• [Prompt]
Beginning at the top of the entries below, retype each line exactly until the line containing "bmesh.ops.recalc_face_normals(bm, faces=bm.faces)" has been written out; include no pictures and no later lines.

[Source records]
BEGIN

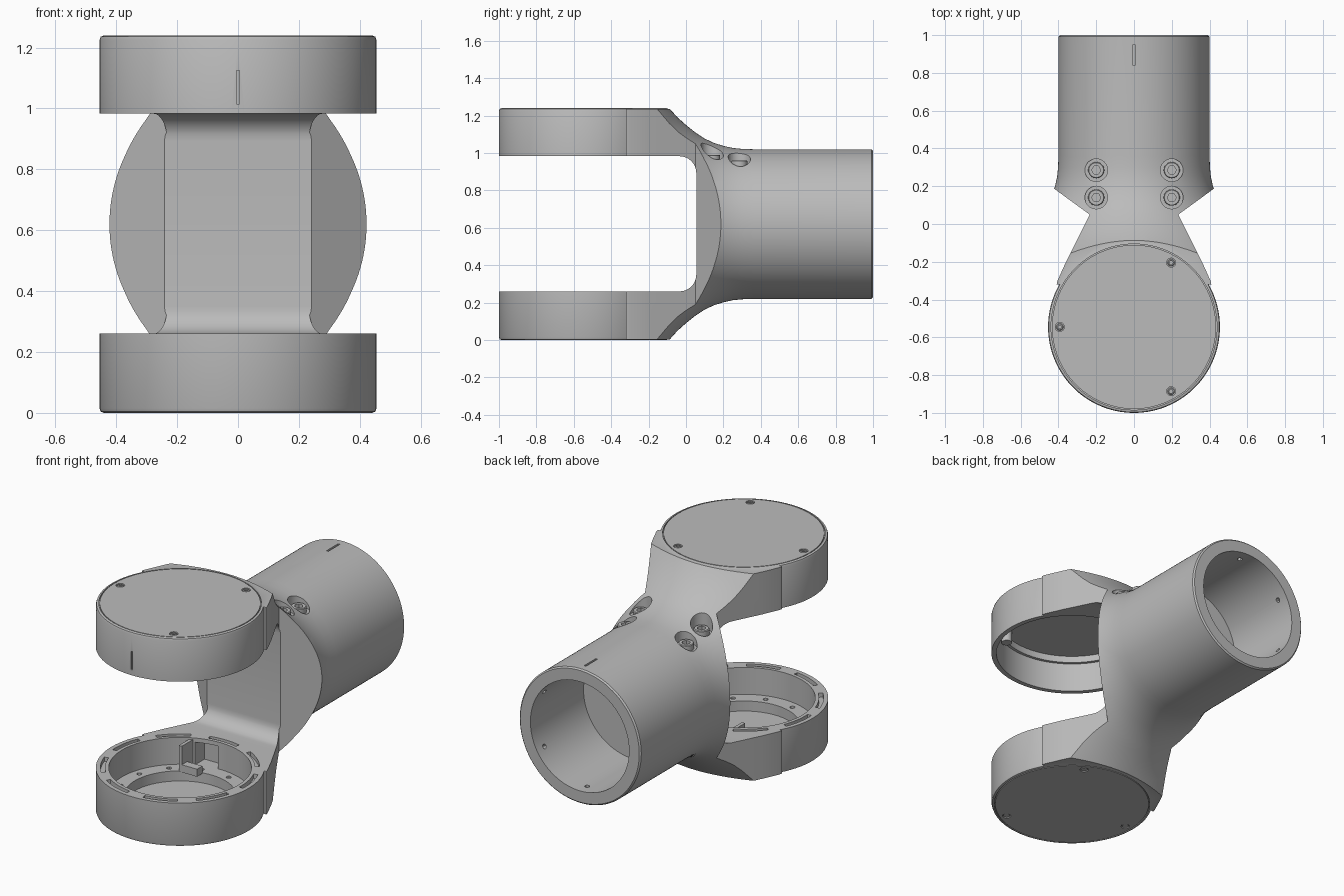
import bpy, bmesh, math
from mathutils import Vector

cube = bpy.data.objects.get("Cube")
if cube:
    bpy.data.objects.remove(cube, do_unlink=True)

grey = bpy.data.materials.new("satin_grey")
grey.use_nodes = True
grey.diffuse_color = (0.5, 0.5, 0.5, 1)
grey.node_tree.nodes["Principled BSDF"].inputs["Base Color"].default_value = (0.5, 0.5, 0.5, 1)

MID = 0.62          # height of the tube axis
TOP = 1.24
HUB = (0, -0.545)   # centre of both fork rings


def finish(bm, name):
    bmesh.ops.recalc_face_normals(bm, faces=bm.faces)
    mesh = bpy.data.meshes.new(name)
    bm.to_mesh(mesh)
    bm.free()
    mesh.materials.append(grey)
    obj = bpy.data.objects.new(name, mesh)
    bpy.context.collection.objects.link(obj)
    return obj


def lathe(name, profile, centre=(0, 0), axis="z", seg=96, ring=False):
    """Revolve (radius, distance) pairs around a z or y axis."""
    bm = bmesh.new()
    loops = []
    for r, t in profile:
        loop = []
        for i in range(seg):
            a = math.tau * i / seg
            u, v = centre[0] + r * math.cos(a), centre[1] + r * math.sin(a)
            loop.append(bm.verts.new((u, v, t) if axis == "z" else (u, t, v)))
        loops.append(loop)
    pairs = list(zip(loops, loops[1:]))
    if ring:
        pairs.append((loops[-1], loops[0]))
    else:
        bm.faces.new(loops[0])
        bm.faces.new(loops[-1])
    for a, b in pairs:
        for i in range(seg):
            j = (i + 1) % seg
            bm.faces.new((a[i], a[j], b[j], b[i]))
    return finish(bm, name)


def prism(name, points, lo, hi, axis="z"):
    """Extrude a flat outline along z (points are x, y) or x (points are y, z)."""
    bm = bmesh.new()
    verts = [bm.verts.new((p, q, lo) if axis == "z" else (lo, p, q)) for p, q in points]
    face = bm.faces.new(verts)
    new = bmesh.ops.extrude_face_region(bm, geom=[face])["geom"]
    step = Vector((0, 0, hi - lo)) if axis == "z" else Vector((hi - lo, 0, 0))
    bmesh.ops.translate(bm, vec=step, verts=[g for g in new if isinstance(g, bmesh.types.BMVert)])
    return finish(bm, name)


def box(name, x, y, z):
    return prism(name, [(x[0], y[0]), (x[1], y[0]), (x[1], y[1]), (x[0], y[1])], *z)


def disc(name, r, lo, hi, centre=HUB, seg=96):
    return lathe(name, [(r, lo), (r, hi)], centre, seg=seg)


def select(objs, active):
    bpy.ops.object.select_all(action="DESELECT")
    for o in objs:
        o.select_set(True)
    bpy.context.view_layer.objects.active = active


def combine(target, tools, operation):
    """Apply one boolean with all the tools joined together."""
    if len(tools) > 1:
        select(tools, tools[0])
        bpy.ops.object.join()
    tool = tools[0]
    mod = target.modifiers.new("bool", "BOOLEAN")
    mod.operation = operation
    mod.solver = "EXACT"
    mod.object = tool
    select([target], target)
    bpy.ops.object.modifier_apply(modifier=mod.name)
    bpy.data.objects.remove(tool, do_unlink=True)


def polar(r, deg):
    a = math.radians(deg)
    return HUB[0] + r * math.cos(a), HUB[1] + r * math.sin(a)


def arc_slot(name, r0, r1, mid, half, lo, hi):
    steps = [mid - half + half * k / 4 for k in range(9)]
    outline = [polar(r1, d) for d in steps] + [polar(r0, d) for d in reversed(steps)]
    return prism(name, outline, lo, hi)


# Tube flaring into the neck, trimmed to the plan outline
body = lathe("fork_body", [(1.0, -0.32), (0.76, -0.2), (0.62, -0.09), (0.57, -0.045), (0.53, 0),
                           (0.49, 0.05), (0.457, 0.1), (0.434, 0.15), (0.418, 0.2), (0.407, 0.25),
                           (0.402, 0.3), (0.4, 0.36), (0.4, 0.992), (0.392, 1.0)],
             (0, MID), "y", 128)
half = [(0.425, -0.385), (0.405, -0.3), (0.36, -0.2), (0.305, -0.09),
        (0.265, -0.01), (0.235, 0.05), (0.46, 0.214), (0.46, 1.1)]
plan = half + [(-x, y) for x, y in reversed(half)]
combine(body, [prism("plan_cutter", plan, 0.004, TOP - 0.004)], "INTERSECT")

# Round fork ends
column = lathe("ring_column", [(0.44, 0), (0.451, 0.004), (0.455, 0.015), (0.455, TOP - 0.015),
                               (0.451, TOP - 0.004), (0.44, TOP)], HUB, seg=128)
combine(body, [column], "UNION")

# Slot between the fork arms, with rounded inner corners
R, LOW, HIGH, BACK = 0.09, 0.26, 0.983, 0.055
outline = [(-1.2, LOW)]
for cz, start in ((LOW + R, -90), (HIGH - R, 0)):
    for k in range(9):
        a = math.radians(start + 90 * k / 8)
        outline.append((BACK - R + R * math.cos(a), cz + R * math.sin(a)))
outline.append((-1.2, HIGH))
combine(body, [prism("slot_cutter", outline, -0.7, 0.7, "x")], "DIFFERENCE")

# Bore of the tube and the stepped recesses of the rings
combine(body, [
    lathe("bore", [(0.325, 0.5), (0.325, 1.1)], (0, MID), "y"),
    lathe("upper_recess", [(0.427, 0.9), (0.427, 1.16), (0.41, 1.16), (0.41, 1.2)], HUB),
    lathe("lower_recess", [(0.3, 0.04), (0.3, 0.1), (0.385, 0.1), (0.385, 0.4)], HUB),
], "DIFFERENCE")

# Lid seams, lid screw seats, rim slots, ledge holes and witness marks
cutters = []
for lo, hi in ((-0.02, 0.01), (TOP - 0.01, TOP + 0.02)):
    cutters.append(lathe("seam", [(0.434, lo), (0.439, lo), (0.439, hi), (0.434, hi)], HUB, ring=True))
    for deg in (60, 180, 300):
        cutters.append(disc("seat", 0.024, lo, hi, polar(0.393, deg), 20))
for k in range(9):
    cutters.append(arc_slot("rim_slot", 0.405, 0.43, 10 + 40 * k, 13, 0.235, 0.3))
for k in range(12):
    cutters.append(disc("ledge_hole", 0.014, 0.075, 0.15, polar(0.342, 15 + 30 * k), 12))
cutters.append(box("front_mark", (-0.005, 0.005), (-1.05, -0.99), (1.015, 1.125)))
cutters.append(box("tube_mark", (-0.006, 0.006), (0.84, 0.95), (1.01, 1.1)))
combine(body, cutters, "DIFFERENCE")

# Counterbores on the top of the tube
seats = [(s * 0.2, y, z) for s in (-1, 1) for y, z in ((0.14, 0.955), (0.285, 0.925))]
combine(body, [disc("counterbore", 0.06, z, 1.2, (x, y), 32) for x, y, z in seats], "DIFFERENCE")

# Cable passage in the lower ring wall
combine(body, [box("passage", (-0.15, -0.02), (-0.24, -0.1), (0.1, 0.235))], "DIFFERENCE")

# Retaining holes near the mouth of the bore
holes = []
for deg in (30, 90, 150, 210, 270, 330):
    a = math.radians(deg)
    hole = disc("hole", 0.014, 0.3, 0.35, (0, 0), 12)
    hole.rotation_euler = (0, math.pi / 2 - a, 0)
    hole.location = (0, 0.93, MID)
    holes.append(hole)
combine(body, holes, "DIFFERENCE")
parts = [body]

# Socket screws
def screw(name, x, y, lo, hi, r, socket):
    head = lathe(name, [(r, lo), (r, hi - 0.004), (r - 0.004, hi)], (x, y), seg=28)
    combine(head, [disc("socket", socket, (lo + hi) / 2, hi + 0.05, (x, y), 6)], "DIFFERENCE")
    parts.append(head)


for x, y, z in seats:
    screw("tube_screw", x, y, z - 0.01, z + 0.035, 0.043, 0.024)
for deg in (60, 180, 300):
    x, y = polar(0.393, deg)
    screw("upper_lid_screw", x, y, TOP - 0.02, TOP - 0.001, 0.019, 0.01)
    parts.append(disc("lower_lid_screw", 0.019, 0.002, 0.02, (x, y), 20))
    parts.append(disc("lid_boss", 0.03, 1.13, 1.205, (x, y), 20))

# Cable guide beside the passage
parts.append(box("cable_guide", (-0.18, -0.16), (-0.3, -0.165), (0.095, 0.25)))
parts.append(box("cable_guide_foot", (-0.165, -0.06), (-0.3, -0.25), (0.095, 0.14)))

select(parts, body)
bpy.ops.object.shade_smooth_by_angle(angle=math.radians(30))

END

• [Answer for the task]
import bpy, bmesh, math
from mathutils import Vector

cube = bpy.data.objects.get("Cube")
if cube:
    bpy.data.objects.remove(cube, do_unlink=True)

grey = bpy.data.materials.new("satin_grey")
grey.use_nodes = True
grey.diffuse_color = (0.5, 0.5, 0.5, 1)
grey.node_tree.nodes["Principled BSDF"].inputs["Base Color"].default_value = (0.5, 0.5, 0.5, 1)

MID = 0.62          # height of the tube axis
TOP = 1.24
HUB = (0, -0.545)   # centre of both fork rings


def finish(bm, name):
    bmesh.ops.recalc_face_normals(bm, faces=bm.faces)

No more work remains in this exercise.